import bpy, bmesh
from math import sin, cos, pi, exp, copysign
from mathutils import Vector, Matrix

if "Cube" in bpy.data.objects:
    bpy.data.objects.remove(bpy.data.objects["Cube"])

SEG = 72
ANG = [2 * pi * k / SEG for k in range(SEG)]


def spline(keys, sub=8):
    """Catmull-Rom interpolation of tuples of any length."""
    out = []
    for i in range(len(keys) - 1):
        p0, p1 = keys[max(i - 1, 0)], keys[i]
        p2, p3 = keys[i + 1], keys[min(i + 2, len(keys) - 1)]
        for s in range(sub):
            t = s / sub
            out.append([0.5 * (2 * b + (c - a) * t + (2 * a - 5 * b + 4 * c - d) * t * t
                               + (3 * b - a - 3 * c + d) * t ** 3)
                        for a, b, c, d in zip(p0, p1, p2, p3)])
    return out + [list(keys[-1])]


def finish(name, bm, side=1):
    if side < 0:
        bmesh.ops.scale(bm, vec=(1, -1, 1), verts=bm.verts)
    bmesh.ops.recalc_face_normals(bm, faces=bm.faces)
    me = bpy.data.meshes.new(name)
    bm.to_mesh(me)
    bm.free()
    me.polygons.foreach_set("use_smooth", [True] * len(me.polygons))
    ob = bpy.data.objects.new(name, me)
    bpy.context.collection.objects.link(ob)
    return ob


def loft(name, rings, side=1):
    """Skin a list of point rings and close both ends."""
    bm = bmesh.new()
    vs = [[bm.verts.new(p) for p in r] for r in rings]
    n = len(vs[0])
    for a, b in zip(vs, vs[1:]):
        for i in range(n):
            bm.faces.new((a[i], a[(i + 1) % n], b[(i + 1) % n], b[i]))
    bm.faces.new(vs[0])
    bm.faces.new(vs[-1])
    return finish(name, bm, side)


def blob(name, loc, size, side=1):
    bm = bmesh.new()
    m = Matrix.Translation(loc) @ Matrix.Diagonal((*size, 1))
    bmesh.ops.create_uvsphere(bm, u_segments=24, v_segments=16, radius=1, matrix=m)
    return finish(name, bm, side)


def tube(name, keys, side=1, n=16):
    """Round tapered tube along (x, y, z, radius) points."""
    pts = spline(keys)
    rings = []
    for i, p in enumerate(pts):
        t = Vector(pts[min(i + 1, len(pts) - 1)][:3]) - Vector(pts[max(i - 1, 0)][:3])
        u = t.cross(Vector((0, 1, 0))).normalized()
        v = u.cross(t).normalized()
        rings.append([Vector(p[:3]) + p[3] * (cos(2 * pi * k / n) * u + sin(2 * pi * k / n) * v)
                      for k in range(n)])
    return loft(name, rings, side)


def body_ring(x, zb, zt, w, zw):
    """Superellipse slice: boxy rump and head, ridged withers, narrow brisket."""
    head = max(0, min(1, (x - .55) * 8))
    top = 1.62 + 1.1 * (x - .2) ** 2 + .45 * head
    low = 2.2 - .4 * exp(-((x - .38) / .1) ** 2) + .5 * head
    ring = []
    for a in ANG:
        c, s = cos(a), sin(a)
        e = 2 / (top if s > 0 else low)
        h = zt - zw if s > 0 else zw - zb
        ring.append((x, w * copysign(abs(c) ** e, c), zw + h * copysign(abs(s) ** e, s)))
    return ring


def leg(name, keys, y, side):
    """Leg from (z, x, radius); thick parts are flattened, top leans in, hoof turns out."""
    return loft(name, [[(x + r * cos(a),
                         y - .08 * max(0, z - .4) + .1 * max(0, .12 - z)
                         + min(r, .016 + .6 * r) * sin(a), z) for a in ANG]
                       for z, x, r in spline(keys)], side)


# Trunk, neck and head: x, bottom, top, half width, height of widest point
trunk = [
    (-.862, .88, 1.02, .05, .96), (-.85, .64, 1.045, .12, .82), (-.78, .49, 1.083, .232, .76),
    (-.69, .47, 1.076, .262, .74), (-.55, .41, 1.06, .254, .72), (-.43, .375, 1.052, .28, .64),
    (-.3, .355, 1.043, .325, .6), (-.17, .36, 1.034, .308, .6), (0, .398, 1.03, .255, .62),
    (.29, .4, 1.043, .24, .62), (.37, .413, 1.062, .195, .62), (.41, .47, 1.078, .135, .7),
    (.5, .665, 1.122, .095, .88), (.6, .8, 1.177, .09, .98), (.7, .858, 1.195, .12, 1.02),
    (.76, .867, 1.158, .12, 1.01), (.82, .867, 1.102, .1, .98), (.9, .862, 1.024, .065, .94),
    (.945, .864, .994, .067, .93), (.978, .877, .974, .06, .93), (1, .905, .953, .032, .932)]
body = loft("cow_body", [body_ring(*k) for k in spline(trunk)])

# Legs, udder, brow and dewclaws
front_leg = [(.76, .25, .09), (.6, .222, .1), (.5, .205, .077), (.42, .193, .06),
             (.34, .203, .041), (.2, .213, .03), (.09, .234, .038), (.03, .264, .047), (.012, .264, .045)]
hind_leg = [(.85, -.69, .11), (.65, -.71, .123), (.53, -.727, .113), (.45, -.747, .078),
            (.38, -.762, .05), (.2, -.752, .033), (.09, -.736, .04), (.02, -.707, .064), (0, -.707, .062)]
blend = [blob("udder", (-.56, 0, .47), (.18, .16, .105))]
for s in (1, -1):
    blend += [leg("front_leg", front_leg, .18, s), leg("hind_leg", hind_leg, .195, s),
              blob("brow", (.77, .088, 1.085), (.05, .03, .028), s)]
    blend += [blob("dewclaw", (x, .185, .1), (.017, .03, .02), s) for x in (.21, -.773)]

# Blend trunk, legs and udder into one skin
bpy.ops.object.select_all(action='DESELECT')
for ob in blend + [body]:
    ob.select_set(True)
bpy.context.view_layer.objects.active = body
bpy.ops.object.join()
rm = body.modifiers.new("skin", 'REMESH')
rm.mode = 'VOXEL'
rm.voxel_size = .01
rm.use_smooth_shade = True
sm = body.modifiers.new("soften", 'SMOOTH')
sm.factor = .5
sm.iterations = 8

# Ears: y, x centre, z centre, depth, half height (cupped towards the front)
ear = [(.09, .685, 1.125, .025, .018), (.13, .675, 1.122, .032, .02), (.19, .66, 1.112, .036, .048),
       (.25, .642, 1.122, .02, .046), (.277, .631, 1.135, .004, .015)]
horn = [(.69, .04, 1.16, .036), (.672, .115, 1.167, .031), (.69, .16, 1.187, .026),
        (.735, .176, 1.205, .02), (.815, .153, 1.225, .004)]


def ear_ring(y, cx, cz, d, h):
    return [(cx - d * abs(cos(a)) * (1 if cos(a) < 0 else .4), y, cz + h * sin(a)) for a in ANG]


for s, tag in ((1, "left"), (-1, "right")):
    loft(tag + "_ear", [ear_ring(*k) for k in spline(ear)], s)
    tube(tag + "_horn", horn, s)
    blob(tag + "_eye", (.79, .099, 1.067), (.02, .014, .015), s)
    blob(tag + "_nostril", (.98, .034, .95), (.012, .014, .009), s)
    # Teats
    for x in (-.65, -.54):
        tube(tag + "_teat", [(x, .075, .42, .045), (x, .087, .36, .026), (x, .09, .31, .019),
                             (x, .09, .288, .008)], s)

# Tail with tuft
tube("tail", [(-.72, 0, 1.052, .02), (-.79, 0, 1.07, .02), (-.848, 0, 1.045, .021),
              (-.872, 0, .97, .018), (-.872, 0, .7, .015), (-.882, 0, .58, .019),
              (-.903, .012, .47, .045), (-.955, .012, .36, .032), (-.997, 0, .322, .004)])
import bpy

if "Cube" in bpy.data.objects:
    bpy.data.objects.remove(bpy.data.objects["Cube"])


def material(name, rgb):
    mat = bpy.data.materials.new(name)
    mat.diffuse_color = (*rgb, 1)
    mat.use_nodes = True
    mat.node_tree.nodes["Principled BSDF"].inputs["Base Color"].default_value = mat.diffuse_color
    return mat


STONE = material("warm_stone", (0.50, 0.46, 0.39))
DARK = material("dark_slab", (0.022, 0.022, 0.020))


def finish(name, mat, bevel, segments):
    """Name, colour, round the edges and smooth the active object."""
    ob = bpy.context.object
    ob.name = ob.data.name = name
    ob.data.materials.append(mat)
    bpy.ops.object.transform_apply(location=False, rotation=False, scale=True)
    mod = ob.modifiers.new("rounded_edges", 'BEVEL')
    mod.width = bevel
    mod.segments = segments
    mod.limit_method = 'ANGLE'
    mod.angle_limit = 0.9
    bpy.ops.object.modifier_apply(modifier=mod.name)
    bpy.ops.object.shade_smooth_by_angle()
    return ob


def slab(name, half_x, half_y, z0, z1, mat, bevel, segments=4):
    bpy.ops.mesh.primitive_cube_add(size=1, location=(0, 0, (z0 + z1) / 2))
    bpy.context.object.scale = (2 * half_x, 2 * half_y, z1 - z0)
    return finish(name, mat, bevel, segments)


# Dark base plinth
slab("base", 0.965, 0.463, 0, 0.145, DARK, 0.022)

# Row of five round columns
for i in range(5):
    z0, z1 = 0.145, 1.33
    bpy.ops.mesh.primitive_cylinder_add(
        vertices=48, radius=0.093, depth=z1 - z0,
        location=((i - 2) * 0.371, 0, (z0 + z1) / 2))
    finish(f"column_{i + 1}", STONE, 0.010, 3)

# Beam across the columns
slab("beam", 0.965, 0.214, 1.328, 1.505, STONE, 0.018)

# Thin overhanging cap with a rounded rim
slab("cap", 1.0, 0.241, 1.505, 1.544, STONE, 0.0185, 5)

### EXERCISE OBJECTIVE
From the data above, output only the lines between the line containing "from mathutils import Vector, Matrix" and the line containing "for k in range(n)])", inclusive, exactly as written.

### SOLVED EXERCISE
from mathutils import Vector, Matrix

if "Cube" in bpy.data.objects:
    bpy.data.objects.remove(bpy.data.objects["Cube"])

SEG = 72
ANG = [2 * pi * k / SEG for k in range(SEG)]


def spline(keys, sub=8):
    """Catmull-Rom interpolation of tuples of any length."""
    out = []
    for i in range(len(keys) - 1):
        p0, p1 = keys[max(i - 1, 0)], keys[i]
        p2, p3 = keys[i + 1], keys[min(i + 2, len(keys) - 1)]
        for s in range(sub):
            t = s / sub
            out.append([0.5 * (2 * b + (c - a) * t + (2 * a - 5 * b + 4 * c - d) * t * t
                               + (3 * b - a - 3 * c + d) * t ** 3)
                        for a, b, c, d in zip(p0, p1, p2, p3)])
    return out + [list(keys[-1])]


def finish(name, bm, side=1):
    if side < 0:
        bmesh.ops.scale(bm, vec=(1, -1, 1), verts=bm.verts)
    bmesh.ops.recalc_face_normals(bm, faces=bm.faces)
    me = bpy.data.meshes.new(name)
    bm.to_mesh(me)
    bm.free()
    me.polygons.foreach_set("use_smooth", [True] * len(me.polygons))
    ob = bpy.data.objects.new(name, me)
    bpy.context.collection.objects.link(ob)
    return ob


def loft(name, rings, side=1):
    """Skin a list of point rings and close both ends."""
    bm = bmesh.new()
    vs = [[bm.verts.new(p) for p in r] for r in rings]
    n = len(vs[0])
    for a, b in zip(vs, vs[1:]):
        for i in range(n):
            bm.faces.new((a[i], a[(i + 1) % n], b[(i + 1) % n], b[i]))
    bm.faces.new(vs[0])
    bm.faces.new(vs[-1])
    return finish(name, bm, side)


def blob(name, loc, size, side=1):
    bm = bmesh.new()
    m = Matrix.Translation(loc) @ Matrix.Diagonal((*size, 1))
    bmesh.ops.create_uvsphere(bm, u_segments=24, v_segments=16, radius=1, matrix=m)
    return finish(name, bm, side)


def tube(name, keys, side=1, n=16):
    """Round tapered tube along (x, y, z, radius) points."""
    pts = spline(keys)
    rings = []
    for i, p in enumerate(pts):
        t = Vector(pts[min(i + 1, len(pts) - 1)][:3]) - Vector(pts[max(i - 1, 0)][:3])
        u = t.cross(Vector((0, 1, 0))).normalized()
        v = u.cross(t).normalized()
        rings.append([Vector(p[:3]) + p[3] * (cos(2 * pi * k / n) * u + sin(2 * pi * k / n) * v)
                      for k in range(n)])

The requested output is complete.